# [Exercise]
Pull every line containing "target" out of the listing below.
--- Provided material ---
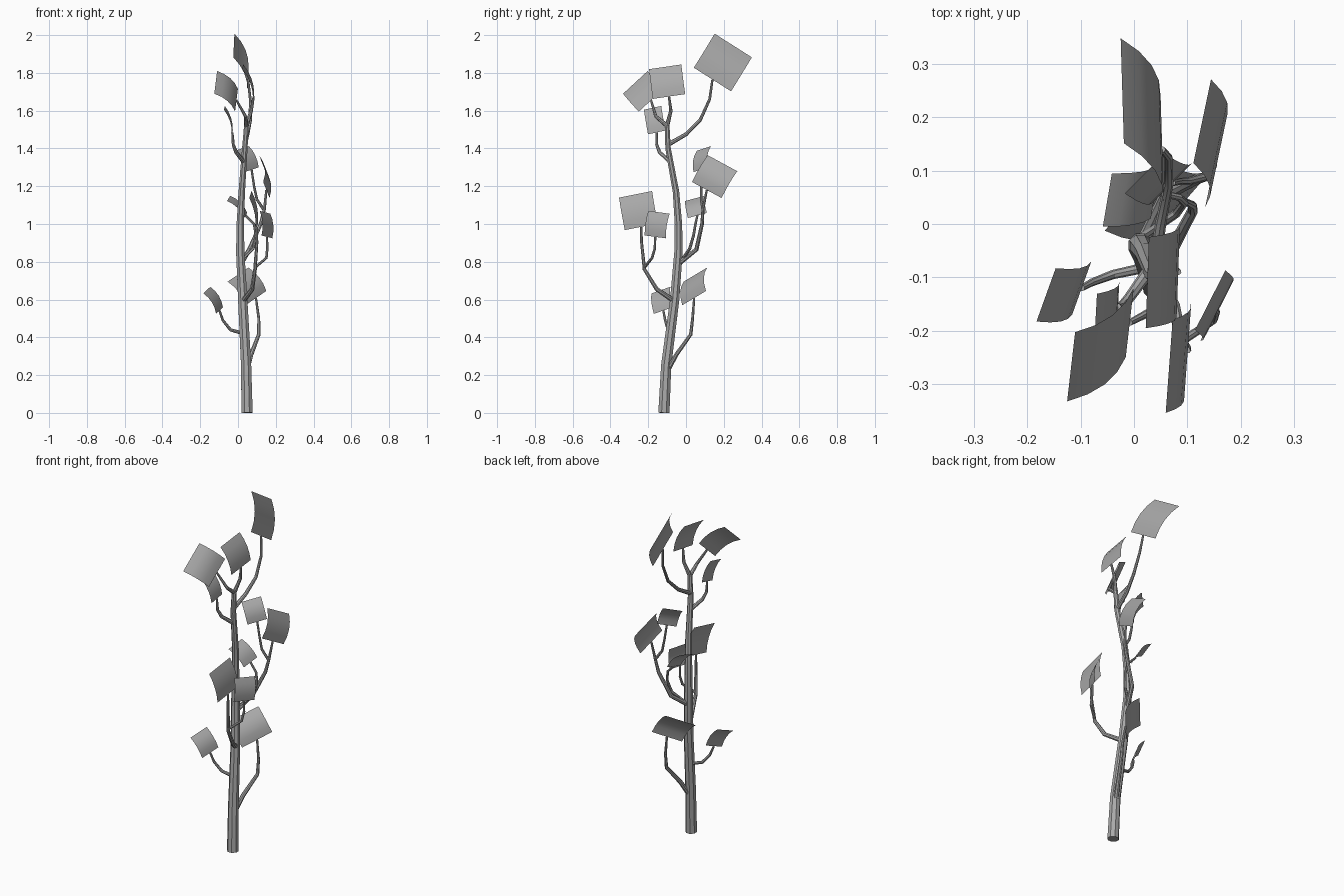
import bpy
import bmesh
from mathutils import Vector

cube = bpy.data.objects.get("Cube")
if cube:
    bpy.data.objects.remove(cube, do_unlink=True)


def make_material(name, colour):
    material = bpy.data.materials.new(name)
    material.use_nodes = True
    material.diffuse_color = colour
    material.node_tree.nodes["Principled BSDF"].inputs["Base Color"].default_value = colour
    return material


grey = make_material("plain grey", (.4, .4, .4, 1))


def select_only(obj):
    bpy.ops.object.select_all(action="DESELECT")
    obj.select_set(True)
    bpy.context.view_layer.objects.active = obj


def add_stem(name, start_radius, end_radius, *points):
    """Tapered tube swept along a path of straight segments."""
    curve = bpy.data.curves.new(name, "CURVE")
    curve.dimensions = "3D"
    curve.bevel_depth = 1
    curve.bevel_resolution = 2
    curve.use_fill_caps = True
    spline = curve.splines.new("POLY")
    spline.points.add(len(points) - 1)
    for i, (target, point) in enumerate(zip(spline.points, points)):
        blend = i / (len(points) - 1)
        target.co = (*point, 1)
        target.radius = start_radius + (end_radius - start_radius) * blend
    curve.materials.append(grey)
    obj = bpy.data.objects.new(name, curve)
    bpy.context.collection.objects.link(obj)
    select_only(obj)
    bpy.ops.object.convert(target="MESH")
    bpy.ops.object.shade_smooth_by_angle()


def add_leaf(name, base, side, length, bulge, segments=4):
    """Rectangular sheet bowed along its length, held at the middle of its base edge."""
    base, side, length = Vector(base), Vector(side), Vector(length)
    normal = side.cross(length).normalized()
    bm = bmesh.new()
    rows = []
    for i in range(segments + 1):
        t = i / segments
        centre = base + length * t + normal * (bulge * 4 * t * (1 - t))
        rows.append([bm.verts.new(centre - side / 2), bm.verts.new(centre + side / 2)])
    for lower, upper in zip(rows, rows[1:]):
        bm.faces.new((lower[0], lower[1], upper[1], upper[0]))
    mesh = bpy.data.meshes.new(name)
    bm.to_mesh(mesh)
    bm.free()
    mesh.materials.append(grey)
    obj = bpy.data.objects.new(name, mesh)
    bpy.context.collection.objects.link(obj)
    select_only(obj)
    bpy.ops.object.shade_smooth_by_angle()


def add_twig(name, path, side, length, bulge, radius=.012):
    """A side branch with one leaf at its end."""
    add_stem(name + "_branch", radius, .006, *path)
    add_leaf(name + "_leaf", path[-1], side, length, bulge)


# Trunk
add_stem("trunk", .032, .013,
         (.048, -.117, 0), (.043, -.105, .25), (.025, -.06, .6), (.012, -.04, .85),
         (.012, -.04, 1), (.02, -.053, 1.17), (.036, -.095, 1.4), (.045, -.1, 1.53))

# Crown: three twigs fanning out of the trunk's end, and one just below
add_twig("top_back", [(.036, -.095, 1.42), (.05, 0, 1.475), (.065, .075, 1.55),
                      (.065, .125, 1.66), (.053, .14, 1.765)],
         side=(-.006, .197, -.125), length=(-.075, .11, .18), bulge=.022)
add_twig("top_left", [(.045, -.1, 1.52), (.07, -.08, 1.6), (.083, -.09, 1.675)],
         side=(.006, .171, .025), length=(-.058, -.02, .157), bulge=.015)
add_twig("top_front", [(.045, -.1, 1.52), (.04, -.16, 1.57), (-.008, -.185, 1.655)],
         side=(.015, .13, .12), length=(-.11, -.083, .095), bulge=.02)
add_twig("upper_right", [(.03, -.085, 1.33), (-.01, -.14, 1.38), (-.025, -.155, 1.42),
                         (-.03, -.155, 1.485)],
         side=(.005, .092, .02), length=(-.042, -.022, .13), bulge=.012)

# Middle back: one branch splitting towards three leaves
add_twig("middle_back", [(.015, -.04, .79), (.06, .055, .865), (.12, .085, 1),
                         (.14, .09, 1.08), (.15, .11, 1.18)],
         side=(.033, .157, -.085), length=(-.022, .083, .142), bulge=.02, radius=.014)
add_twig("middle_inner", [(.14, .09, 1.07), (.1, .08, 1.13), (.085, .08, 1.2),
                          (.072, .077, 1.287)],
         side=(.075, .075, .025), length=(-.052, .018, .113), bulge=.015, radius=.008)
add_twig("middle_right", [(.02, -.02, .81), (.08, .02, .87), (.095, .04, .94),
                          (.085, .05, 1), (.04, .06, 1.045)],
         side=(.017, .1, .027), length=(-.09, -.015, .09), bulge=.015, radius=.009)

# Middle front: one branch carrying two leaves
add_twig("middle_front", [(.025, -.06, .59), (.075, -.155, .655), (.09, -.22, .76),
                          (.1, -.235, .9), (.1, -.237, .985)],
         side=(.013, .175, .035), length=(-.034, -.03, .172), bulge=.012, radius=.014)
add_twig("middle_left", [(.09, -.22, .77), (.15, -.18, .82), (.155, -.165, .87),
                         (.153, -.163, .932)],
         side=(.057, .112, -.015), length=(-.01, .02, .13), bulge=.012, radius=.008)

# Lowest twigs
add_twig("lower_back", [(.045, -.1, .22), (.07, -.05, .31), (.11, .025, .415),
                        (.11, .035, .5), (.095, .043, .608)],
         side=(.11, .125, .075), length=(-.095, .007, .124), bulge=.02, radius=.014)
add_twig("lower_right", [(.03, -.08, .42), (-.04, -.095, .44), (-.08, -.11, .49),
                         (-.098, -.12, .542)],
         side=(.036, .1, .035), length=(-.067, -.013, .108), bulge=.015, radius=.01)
---
# [Answer]
    for i, (target, point) in enumerate(zip(spline.points, points)):
        target.co = (*point, 1)
        target.radius = start_radius + (end_radius - start_radius) * blend
    bpy.ops.object.convert(target="MESH")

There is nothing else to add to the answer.